    Dec 11th, 2017

    Dependence on rain-fed farming, limited use of improved seeds and high prices of fertilisers and pesticides have been identified as obstacles to agribusiness in Tanzania. According to a World Economic Forum report on agribusiness, Tanzania's taxes on agribusiness are substantial and complex, involving land rent, local government levies, licences and a value-added tax (VAT) on fuel.

    Growth of the agricultural sector is also constrained by lack of infrastructure, including poor road transport, especially in rural areas, the report shows.The Agribusiness in Tanzania Report examines current conditions and factors that influence the success of the sector, including the support given by the government and foreign donor agencies.Despite the country's high growth rate of 6.9 per cent in 2016, poverty reduction has been slow because the growth rate of the agricultural sector has been lower than that of the country.

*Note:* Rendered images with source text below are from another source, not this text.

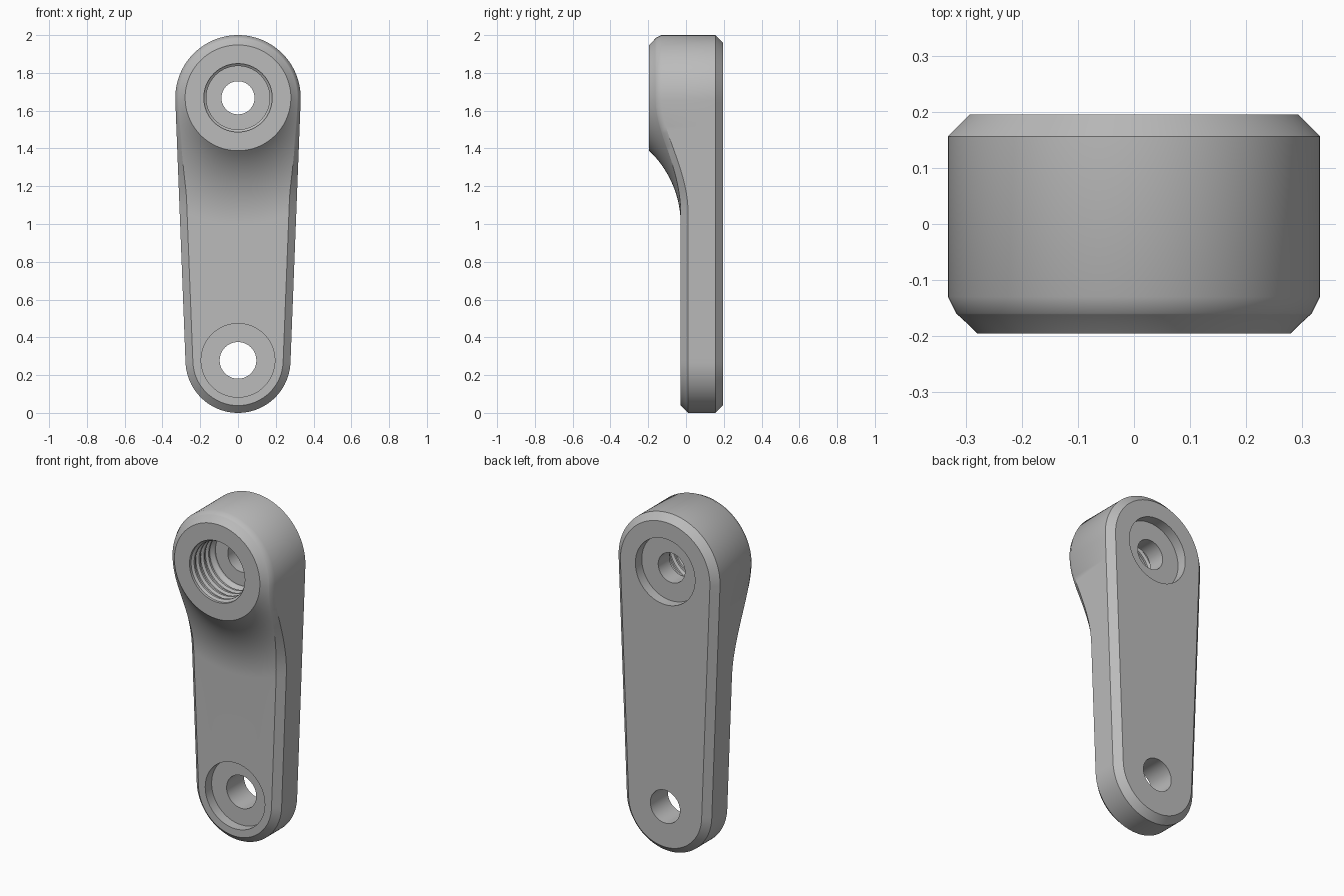
import bpy, bmesh
from math import sin, cos, pi, asin, sqrt, hypot

if "Cube" in bpy.data.objects:
    bpy.data.objects.remove(bpy.data.objects["Cube"], do_unlink=True)

# Main dimensions
TOP_Z, TOP_R = 1.668, 0.332
LOW_Z, LOW_R = 0.278, 0.278
BOSS_Y, BOSS_R = -0.195, 0.28
ARM_Y, BACK_Y = -0.028, 0.195
BLEND_R = 0.67
BEVEL = 0.039

metal = bpy.data.materials.new("Satin grey metal")
metal.use_nodes = True
grey = (0.5, 0.5, 0.5, 1)
metal.diffuse_color = grey
metal.node_tree.nodes["Principled BSDF"].inputs["Base Color"].default_value = grey


def make_object(name, bm):
    bmesh.ops.remove_doubles(bm, verts=bm.verts, dist=1e-5)
    bmesh.ops.recalc_face_normals(bm, faces=bm.faces)
    mesh = bpy.data.meshes.new(name)
    bm.to_mesh(mesh)
    bm.free()
    mesh.materials.append(metal)
    ob = bpy.data.objects.new(name, mesh)
    bpy.context.collection.objects.link(ob)
    return ob


def loft(name, rings):
    """Skin closed rings of points and cap both ends."""
    bm = bmesh.new()
    loops = [[bm.verts.new(p) for p in ring] for ring in rings]
    n = len(loops[0])
    for a, b in zip(loops, loops[1:]):
        for i in range(n):
            j = (i + 1) % n
            bm.faces.new((a[i], a[j], b[j], b[i]))
    bm.faces.new(loops[0])
    bm.faces.new(loops[-1])
    return make_object(name, bm)


def turned(name, z, profile, n=96):
    """Solid of revolution along y, from (radius, y) pairs."""
    return loft(name, [[(r * cos(2 * pi * i / n), y, z + r * sin(2 * pi * i / n))
                        for i in range(n)] for r, y in profile])


# Tapered outline with round ends: (x, z, normal x, normal z)
tilt = asin((TOP_R - LOW_R) / (TOP_Z - LOW_Z))


def end_arc(z, r, start, stop, n):
    angles = [start + (stop - start) * i / n for i in range(n + 1)]
    return [(r * cos(a), z + r * sin(a), cos(a), sin(a)) for a in angles]


def straight(a, b, n=40):
    return [tuple(p + (q - p) * i / n for p, q in zip(a, b)) for i in range(1, n)]


upper = end_arc(TOP_Z, TOP_R, -tilt, pi + tilt, 72)
lower = end_arc(LOW_Z, LOW_R, pi + tilt, 2 * pi - tilt, 48)
outline = upper + straight(upper[-1], lower[0]) + lower + straight(lower[-1], upper[0])

# Concave sweep from the boss down to the flat arm
drop = ARM_Y - BOSS_Y
sweep_r = ((BLEND_R - BOSS_R) ** 2 + drop ** 2) / (2 * drop)


def front_y(r):
    d = max(0, BLEND_R - r)
    return ARM_Y - (sweep_r - sqrt(sweep_r ** 2 - d * d))


# Crank body: front rings, edge bevel, side wall and back bevel
STEPS = 20
rings = [[] for _ in range(STEPS + 5)]
for x, z, nx, nz in outline:
    far = min(1, max(0, (hypot(x, z - TOP_Z) - TOP_R) / 0.27))
    inset = 0.015 + (BEVEL - 0.015) * far
    ix, iz = x - nx * inset, z - nz * inset
    reach = hypot(ix, iz - TOP_Z)
    ux, uz = ix / reach, (iz - TOP_Z) / reach
    for k in range(STEPS + 1):
        r = BOSS_R + (min(reach, BLEND_R) - BOSS_R) * k / STEPS
        rings[k].append((ux * r, front_y(r), TOP_Z + uz * r))
    edge_y = front_y(reach)
    rings[STEPS + 1].append((ix, edge_y, iz))
    rings[STEPS + 2].append((x, edge_y + 0.03 + 0.009 * far, z))
    rings[STEPS + 3].append((x, BACK_Y - BEVEL, z))
    rings[STEPS + 4].append((x - nx * BEVEL, BACK_Y, z - nz * BEVEL))
body = loft("crank_arm", rings)

# Threaded socket profile: repeated grooves down to a flat floor
FLOOR, PITCH, ROOT, CREST = 0.03, 0.045, 0.181, 0.168
thread = [(ROOT, BOSS_Y - 0.05), (ROOT, BOSS_Y + 0.015)]
for k in range(4):
    y = BOSS_Y + 0.025 + k * PITCH
    thread += [(CREST, y), (CREST, y + 0.012), (ROOT, y + 0.022), (ROOT, y + 0.035)]
thread += [(CREST, FLOOR - 0.01), (CREST, FLOOR)]


def plain(r, y0, y1):
    return [(r, y0), (r, y1)]


cutters = [
    turned("socket_cutter", TOP_Z, thread),
    turned("axle_hole_cutter", TOP_Z, plain(0.0875, -0.1, 0.3)),
    turned("back_recess_cutter", TOP_Z, plain(0.195, BACK_Y - 0.06, 0.3)),
    turned("pedal_hole_cutter", LOW_Z, plain(0.097, -0.3, 0.3)),
    turned("front_recess_cutter", LOW_Z, plain(0.195, -0.3, ARM_Y + 0.06)),
]

# Cut the holes and recesses, then drop the cutters
bpy.context.view_layer.objects.active = body
for cutter in cutters:
    cutter.hide_render = True
    mod = body.modifiers.new(cutter.name, "BOOLEAN")
    mod.operation = "DIFFERENCE"
    mod.solver = "EXACT"
    mod.object = cutter
    bpy.ops.object.modifier_apply(modifier=mod.name)
    bpy.data.objects.remove(cutter, do_unlink=True)

# Smooth the curved faces, keep edges crisp
bpy.ops.object.select_all(action="DESELECT")
body.select_set(True)
bpy.ops.object.shade_smooth_by_angle()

    Tanzania's economy is heavily dependent on agriculture, which according to the World Bank, accounted for 31.1 per cent of GDP in 2016.Figures published in the African Economic Outlook report show that the agricultural sector employs 66 per cent of the labour force, while agricultural products comprise 30 per cent of exports.Most farmers in Tanzania are engaged in small-scale farming on farms ranging between 0.9 hectares and 3 hectares in size and farming on a commercial scale is carried out on only 1.5 million hectares.Major food crops are maize, cassava, rice, potatoes, sweet potatoes and bananas, while the main cash crops are coffee, cotton, sugar cane, tea, cashew nuts, tobacco, sesame seeds and sisal.